I started writing this post somewhere between Munich and Dubai, 39,000 ft above the earth. I wouldn’t have known, all I could see were clouds below, but the flight status monitor said so. And then my brain did somersaults trying to convert feet into kilometers. At that altitude, it was really hard getting those neurons to work!
Let me say that I have not disappeared, nor have I forgotten about this blog. I am traveling these days around India and even when I have been in one place for more than a couple of days, internet connection has been all over the place, ranging from very bad to good but in spurts so short that getting to check my email had been a challenge. Anyway, hopefully all that has been sorted out, fingers crossed!
I came to Kolkata via Dubai, because Emirates is the only airline which operates direct flights to the city of my birth. But I am not complaining, because of all the airlines that I have travelled so far (Singapore Airlines, United, Lufthansa, Air India, KLM to name some), Emirates comes right after Singapore Airlines in terms of quality of service. Air India is pretty good too. Maybe it’s just me, but I find it hard to put up with flight staff who behave as if they are doing a favour by letting me fly in their planes. Given a choice between the eastern and the western airlines, I would pick the eastern ones any day, because they understand hospitality. Sure Lufthansa is efficient but coldly, even rudely so. But do fly United by all means if you want to lose weight, because they mostly forget to feed you.

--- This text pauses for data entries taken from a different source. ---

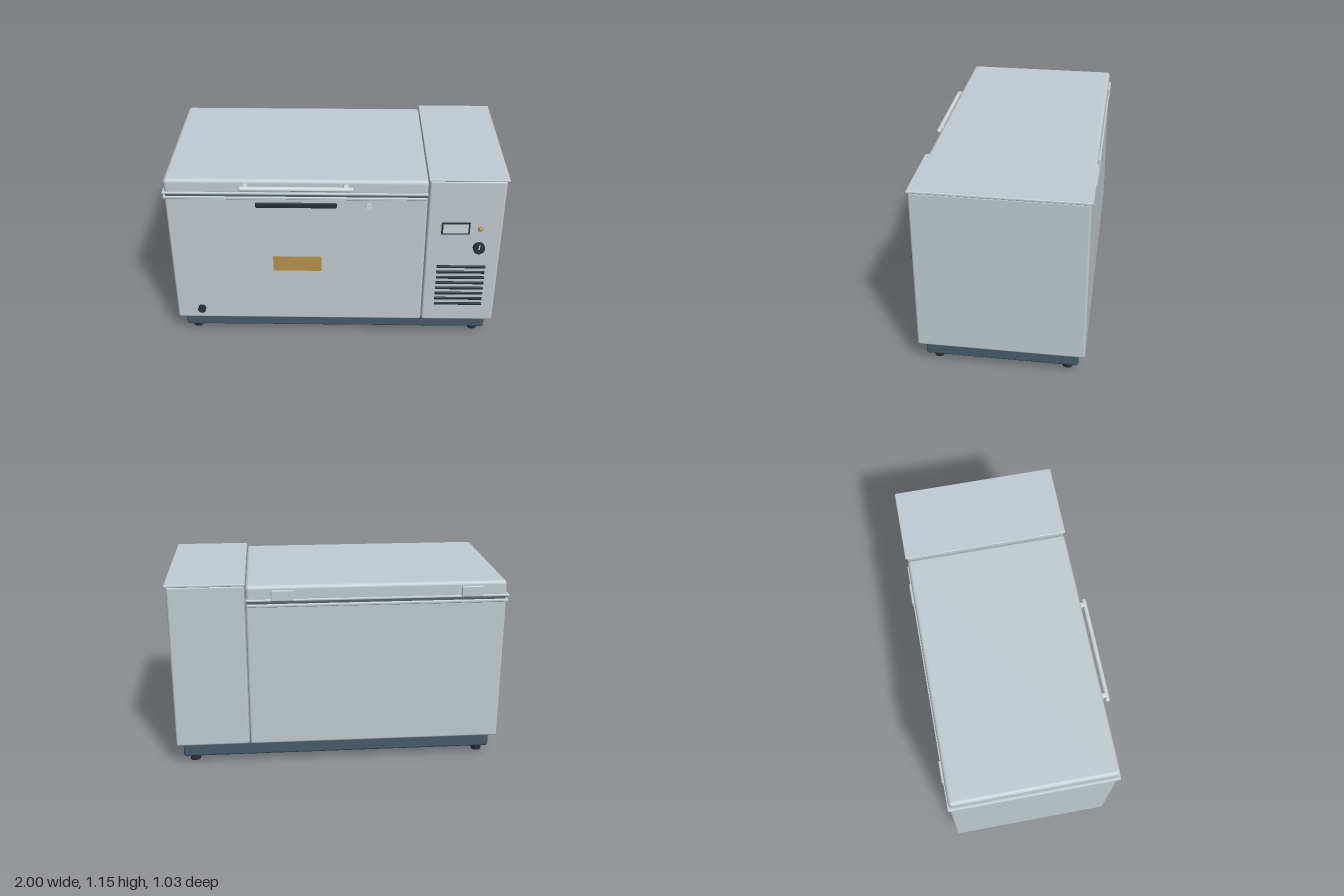
import * as THREE from 'three';
import { RoundedBoxGeometry } from 'three/addons/geometries/RoundedBoxGeometry.js';

const mat = (name, color) => {
  const m = new THREE.MeshStandardMaterial({ color });
  m.name = name;
  return m;
};

export function createModel() {
  const steel = mat('steel', 0xc1ccd2);
  const chrome = mat('chrome', 0xd0d6d9);
  const slate = mat('slate', 0x465c6a);
  const rubber = mat('rubber', 0x2a3035);
  const gasketGrey = mat('gasket grey', 0x596268);
  const brass = mat('brass', 0xb8924a);

  const model = new THREE.Group();
  model.name = 'chestFreezer';

  const add = (name, geometry, material, x, y, z) => {
    const mesh = new THREE.Mesh(geometry, material);
    mesh.name = name;
    mesh.position.set(x, y, z);
    model.add(mesh);
    return mesh;
  };
  // Box given by its limits on each axis, rounded when r > 0
  const box = (name, material, [x0, x1], [y0, y1], [z0, z1], r = 0) => {
    const size = [x1 - x0, y1 - y0, z1 - z0];
    const g = r ? new RoundedBoxGeometry(...size, 3, r) : new THREE.BoxGeometry(...size);
    return add(name, g, material, (x0 + x1) / 2, (y0 + y1) / 2, (z0 + z1) / 2);
  };
  // Round part whose axis points to the front
  const disc = (name, material, x, y, z0, z1, r, rFront = r) => {
    const g = new THREE.CylinderGeometry(rFront, r, z1 - z0, 28).rotateX(Math.PI / 2);
    return add(name, g, material, x, y, (z0 + z1) / 2);
  };

  // Plinth and feet
  box('base', slate, [-0.945, 0.95], [0.045, 0.138], [-0.46, 0.435], 0.014);
  for (const x of [-0.885, 0.885])
    for (const z of [-0.395, 0.37])
      add('foot', new THREE.CylinderGeometry(0.033, 0.03, 0.05, 20), rubber, x, 0.025, z);

  // Chest and its upper rim
  box('chestBody', steel, [-0.985, 0.54], [0.135, 1.02], [-0.5, 0.475], 0.014);
  box('chestRim', steel, [-0.995, 0.536], [1.008, 1.026], [-0.507, 0.478], 0.006);
  box('gasket', gasketGrey, [-0.98, 0.535], [1.02, 1.045], [-0.497, 0.47]);

  // Lid with its lower flange
  box('lid', steel, [-0.985, 0.54], [1.04, 1.136], [-0.5, 0.474], 0.022);
  box('lidFlange', steel, [-0.998, 0.54], [1.042, 1.057], [-0.51, 0.482], 0.006);

  // Compressor cabinet
  box('cabinet', steel, [0.545, 0.988], [0.135, 1.14], [-0.5, 0.475], 0.014);
  box('cabinetTop', steel, [0.54, 1.0], [1.138, 1.153], [-0.51, 0.48], 0.005);

  // Lid handle: bar with rounded ends on two brackets
  const bar = new THREE.CapsuleGeometry(0.014, 0.632, 6, 16).rotateZ(Math.PI / 2);
  add('handleBar', bar, chrome, -0.22, 1.095, 0.502);
  for (const x of [-0.512, 0.067]) {
    box('handleBracket', chrome, [x - 0.014, x + 0.014], [1.076, 1.114], [0.465, 0.502], 0.006);
  }

  // Hinges at the back
  for (const x of [-0.78, 0.33])
    box('hinge', steel, [x - 0.064, x + 0.064], [1.046, 1.11], [-0.515, -0.49], 0.006);

  // Front fittings of the chest
  box('fingerGrip', rubber, [-0.462, 0.014], [0.952, 0.99], [0.462, 0.48], 0.008);
  disc('lock', chrome, 0.2, 0.969, 0.465, 0.49, 0.019);
  box('badge', brass, [-0.37, -0.079], [0.507, 0.61], [0.47, 0.479]);
  disc('drainPlug', rubber, -0.83, 0.213, 0.465, 0.5, 0.024);

  // Control panel
  box('displayFrame', rubber, [0.629, 0.797], [0.782, 0.862], [0.47, 0.481]);
  box('displayWindow', chrome, [0.639, 0.787], [0.792, 0.852], [0.477, 0.484]);
  const lamp = add('indicatorLamp', new THREE.SphereGeometry(0.015, 20, 12), brass, 0.857, 0.823, 0.482);
  lamp.scale.z = 1.1;
  disc('dial', rubber, 0.859, 0.69, 0.465, 0.502, 0.036, 0.034);
  box('dialPointer', chrome, [0.855, 0.863], [0.688, 0.72], [0.5, 0.505]);

  // Vent slats
  for (let i = 0; i < 8; i++) {
    const y = 0.267 + i * 0.04;
    box('ventSlat', rubber, [0.618, 0.911], [y - 0.008, y + 0.008], [0.465, 0.485], 0.004);
  }
  return model;
}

These are of course the international airlines. We have some pretty good ones running the domestic routes here in India. Jet Airways is the best of them all, efficient and smooth, feeding you full lunches or dinners even on a two and half hours flight. You will never get that on any American flight, no matter how long it takes! But even the budget airline IndiGo has people who score way ahead of Lufthansa or United in terms of service with a smile! I have heard good things about the Jet Airways international routes, but haven’t had a chance to try them.
Anyway, there I was sitting comfortably in an Emirates A300-380 from Munich to Dubai in the Economy section, which by the way is often called cattle class (because passengers are packed like cattle, get it?). But on this particular Airbus model, the Economy seats are really roomy and comfortable. Their in-flight entertainment is superb with movies and music from all over the world. Their food is good too, better than others. Once I booked my tickets online, I had the option to pick my meal from a range of options ranging from seafood to vegan, apart from the regular carnivore or vegetarian options.
Over my seafood meal which I picked as a sort of humble curtain-raiser to the meals that were waiting for me at my parents’, I picked a movie to watch from the scores on offer, Hollywood to Bollywood. The movie is called “Idol” and at first glance it did not seem appealing, all about someone who wanted to participate in Arab Idol against all odds, and I have never been so enamoured by the glitz of American Idol and its ilk. But then the word Palestine caught my eye and I realized that I hadn’t really seen a single movie from that part of the world. So I decided to give it a chance.
I am so glad I did. The story gripped me from the beginning to end. It begins in the bombed out neighbourhoods of Gaza with a gutsy little girl and her brother trying out creative ways to make money to buy musical instruments for their band. The girl is ambitious and eggs on her brother to dream big. A lot happens to them because Gaza is not a place where dreams go to be fulfilled. The walls might look broken but they are insurmountable. But years later, a jewel rises out of the ashes and debris. His name is Muhammad Assaf and the film is based on his true story. You should see the film if you can get a hold of it to see how the human spirit can thrive in the midst of barbed wires and ruins.
Why do we put people behind fences in order to give others freedom from theirs? Injustice is a vicious cycle. That is the truth.
And yet, the arts give us hope. That we are not just animals struggling to survive, procreate and avoiding death, jumping at each other’s throat to achieve our own short-sighted goals.
We humans are also capable of creating beautiful things – art, music, poetry, literature and film.
The cinematography of this film was beautiful, stark and harsh, designed to remain stuck in our consciousness long after the screen has been turned off.
The music was haunting and moving, the lyrics touching deep inside, even though I did not understand anything. I have only one complaint, why weren’t they translated to English like the dialogues were? I would have loved to know the meaning of those beautiful songs.
The first thing that greeted me when I came to my parents’ home is that plate of local fruits. Star fruit you all know probably, the big green ones which in this case are brighter and yellower than the ones I see in the supermarkets of the west. But I know the others only by their local names. They are probably not even cultivated on a large scale commercially and might disappear from markets of the future completely. I peeled the brown ones and here is what it looks like inside:
It looks and tastes like litchi but has a different aroma, more floral and fruity, if that makes sense. Quite delicious really!
Stay tuned for more food adventures…